_Exercise input_:
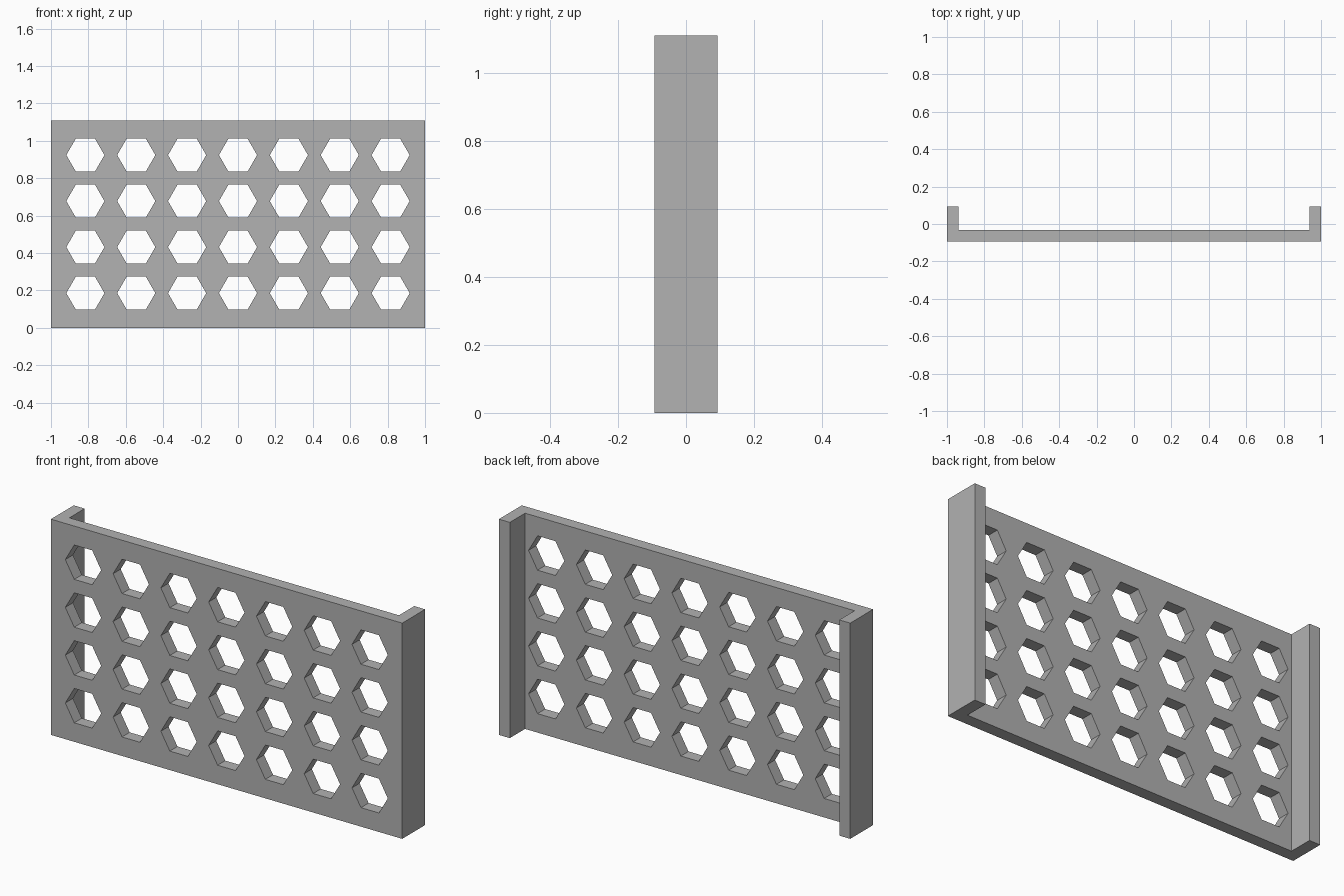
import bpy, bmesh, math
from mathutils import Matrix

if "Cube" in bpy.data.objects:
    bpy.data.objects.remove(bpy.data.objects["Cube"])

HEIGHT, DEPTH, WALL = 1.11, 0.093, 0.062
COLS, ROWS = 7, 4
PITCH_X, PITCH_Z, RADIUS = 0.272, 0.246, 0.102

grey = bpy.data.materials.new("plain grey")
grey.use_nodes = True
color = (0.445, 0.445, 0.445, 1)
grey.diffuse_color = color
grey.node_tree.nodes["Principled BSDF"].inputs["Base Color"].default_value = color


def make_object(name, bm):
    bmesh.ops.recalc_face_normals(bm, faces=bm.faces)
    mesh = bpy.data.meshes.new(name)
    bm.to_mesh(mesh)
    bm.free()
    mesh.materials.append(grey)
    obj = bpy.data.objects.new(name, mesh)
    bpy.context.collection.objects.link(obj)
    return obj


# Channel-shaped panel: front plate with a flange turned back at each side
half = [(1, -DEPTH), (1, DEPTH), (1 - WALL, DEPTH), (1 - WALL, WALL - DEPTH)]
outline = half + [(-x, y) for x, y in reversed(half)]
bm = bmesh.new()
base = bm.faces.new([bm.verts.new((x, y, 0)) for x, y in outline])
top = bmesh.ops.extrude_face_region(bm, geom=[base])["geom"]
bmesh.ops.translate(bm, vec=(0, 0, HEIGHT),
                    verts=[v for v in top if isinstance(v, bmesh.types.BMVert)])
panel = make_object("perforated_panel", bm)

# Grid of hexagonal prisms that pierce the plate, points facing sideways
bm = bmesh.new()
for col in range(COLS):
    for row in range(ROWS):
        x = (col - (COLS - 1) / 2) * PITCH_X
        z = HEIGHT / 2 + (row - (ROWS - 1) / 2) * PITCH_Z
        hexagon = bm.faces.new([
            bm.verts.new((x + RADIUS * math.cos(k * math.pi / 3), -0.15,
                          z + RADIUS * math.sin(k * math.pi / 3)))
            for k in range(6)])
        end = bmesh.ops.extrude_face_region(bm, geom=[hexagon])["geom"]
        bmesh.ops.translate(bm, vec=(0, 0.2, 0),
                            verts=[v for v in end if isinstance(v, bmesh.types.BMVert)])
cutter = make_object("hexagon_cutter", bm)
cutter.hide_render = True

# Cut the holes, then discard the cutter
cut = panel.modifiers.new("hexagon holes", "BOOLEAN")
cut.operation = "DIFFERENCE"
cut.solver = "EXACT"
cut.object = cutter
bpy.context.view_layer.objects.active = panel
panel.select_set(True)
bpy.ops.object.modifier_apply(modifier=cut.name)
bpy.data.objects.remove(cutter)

_Exercise directions_:
In the entries above, count the lines that contain the string "name" and reply with the number only.

_Written solution_:
4